■ Task input:
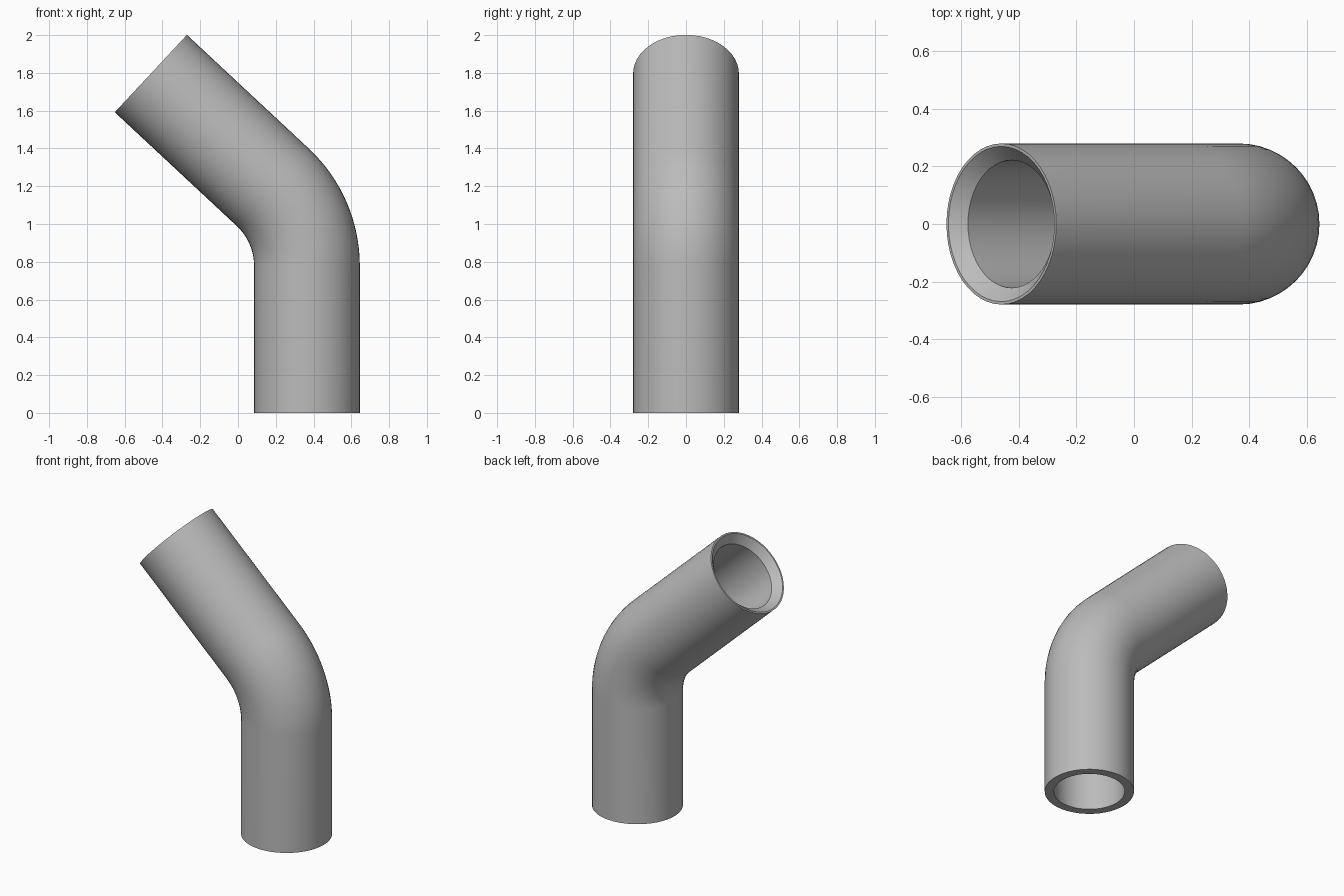
import bpy
import bmesh
from math import sin, cos, pi, radians
from mathutils import Vector

if "Cube" in bpy.data.objects:
    bpy.data.objects.remove(bpy.data.objects["Cube"], do_unlink=True)

SIDES = 48
OUTER, BORE, LIP = 0.28, 0.222, 0.27
AXIS_X, BEND_Z = 0.365, 0.778
BEND_R, BEND = 0.57, radians(47)
ARM, CHAMFER = 0.882, 0.048
STEPS = 16

grey = bpy.data.materials.new("pipe grey")
grey.use_nodes = True
colour = (0.5, 0.5, 0.5, 1)
grey.diffuse_color = colour
grey.node_tree.nodes["Principled BSDF"].inputs["Base Color"].default_value = colour


def bend_station(angle, along=0.0):
    """Centre and tilt of a cross-section, moved along the tangent."""
    x = AXIS_X - BEND_R * (1 - cos(angle)) - along * sin(angle)
    z = BEND_Z + BEND_R * sin(angle) + along * cos(angle)
    return Vector((x, 0, z)), angle


def ring(bm, station, radius):
    centre, tilt = station
    across = Vector((cos(tilt), 0, sin(tilt)))
    side = Vector((0, 1, 0))
    turns = [2 * pi * i / SIDES for i in range(SIDES)]
    return [bm.verts.new(centre + radius * (across * cos(t) + side * sin(t))) for t in turns]


# Centre line: upright leg, bend, slanted arm
foot = bend_station(0, -BEND_Z)
bend = [bend_station(BEND * i / STEPS) for i in range(STEPS + 1)]
mouth = bend_station(BEND, ARM)
throat = bend_station(BEND, ARM - CHAMFER)

# Closed wall: up the outside, over the chamfered mouth, down the bore
bm = bmesh.new()
sections = [(s, OUTER) for s in [foot] + bend + [mouth]]
sections += [(mouth, LIP)]
sections += [(s, BORE) for s in [throat] + bend[::-1] + [foot]]
rings = [ring(bm, s, r) for s, r in sections]
for a, b in zip(rings, rings[1:] + rings[:1]):
    for i in range(SIDES):
        j = (i + 1) % SIDES
        bm.faces.new((a[i], a[j], b[j], b[i]))
bmesh.ops.recalc_face_normals(bm, faces=bm.faces)

mesh = bpy.data.meshes.new("bent_pipe")
bm.to_mesh(mesh)
bm.free()
mesh.materials.append(grey)
pipe = bpy.data.objects.new("bent_pipe", mesh)
bpy.context.collection.objects.link(pipe)

# Smooth walls with crisp rims
bpy.ops.object.select_all(action="DESELECT")
pipe.select_set(True)
bpy.context.view_layer.objects.active = pipe
bpy.ops.object.shade_smooth_by_angle(angle=radians(30))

■ What to produce: Retype all entries exactly, without the images.

■ Exercise response:
import bpy
import bmesh
from math import sin, cos, pi, radians
from mathutils import Vector

if "Cube" in bpy.data.objects:
    bpy.data.objects.remove(bpy.data.objects["Cube"], do_unlink=True)

SIDES = 48
OUTER, BORE, LIP = 0.28, 0.222, 0.27
AXIS_X, BEND_Z = 0.365, 0.778
BEND_R, BEND = 0.57, radians(47)
ARM, CHAMFER = 0.882, 0.048
STEPS = 16

grey = bpy.data.materials.new("pipe grey")
grey.use_nodes = True
colour = (0.5, 0.5, 0.5, 1)
grey.diffuse_color = colour
grey.node_tree.nodes["Principled BSDF"].inputs["Base Color"].default_value = colour


def bend_station(angle, along=0.0):
    """Centre and tilt of a cross-section, moved along the tangent."""
    x = AXIS_X - BEND_R * (1 - cos(angle)) - along * sin(angle)
    z = BEND_Z + BEND_R * sin(angle) + along * cos(angle)
    return Vector((x, 0, z)), angle


def ring(bm, station, radius):
    centre, tilt = station
    across = Vector((cos(tilt), 0, sin(tilt)))
    side = Vector((0, 1, 0))
    turns = [2 * pi * i / SIDES for i in range(SIDES)]
    return [bm.verts.new(centre + radius * (across * cos(t) + side * sin(t))) for t in turns]


# Centre line: upright leg, bend, slanted arm
foot = bend_station(0, -BEND_Z)
bend = [bend_station(BEND * i / STEPS) for i in range(STEPS + 1)]
mouth = bend_station(BEND, ARM)
throat = bend_station(BEND, ARM - CHAMFER)

# Closed wall: up the outside, over the chamfered mouth, down the bore
bm = bmesh.new()
sections = [(s, OUTER) for s in [foot] + bend + [mouth]]
sections += [(mouth, LIP)]
sections += [(s, BORE) for s in [throat] + bend[::-1] + [foot]]
rings = [ring(bm, s, r) for s, r in sections]
for a, b in zip(rings, rings[1:] + rings[:1]):
    for i in range(SIDES):
        j = (i + 1) % SIDES
        bm.faces.new((a[i], a[j], b[j], b[i]))
bmesh.ops.recalc_face_normals(bm, faces=bm.faces)

mesh = bpy.data.meshes.new("bent_pipe")
bm.to_mesh(mesh)
bm.free()
mesh.materials.append(grey)
pipe = bpy.data.objects.new("bent_pipe", mesh)
bpy.context.collection.objects.link(pipe)

# Smooth walls with crisp rims
bpy.ops.object.select_all(action="DESELECT")
pipe.select_set(True)
bpy.context.view_layer.objects.active = pipe
bpy.ops.object.shade_smooth_by_angle(angle=radians(30))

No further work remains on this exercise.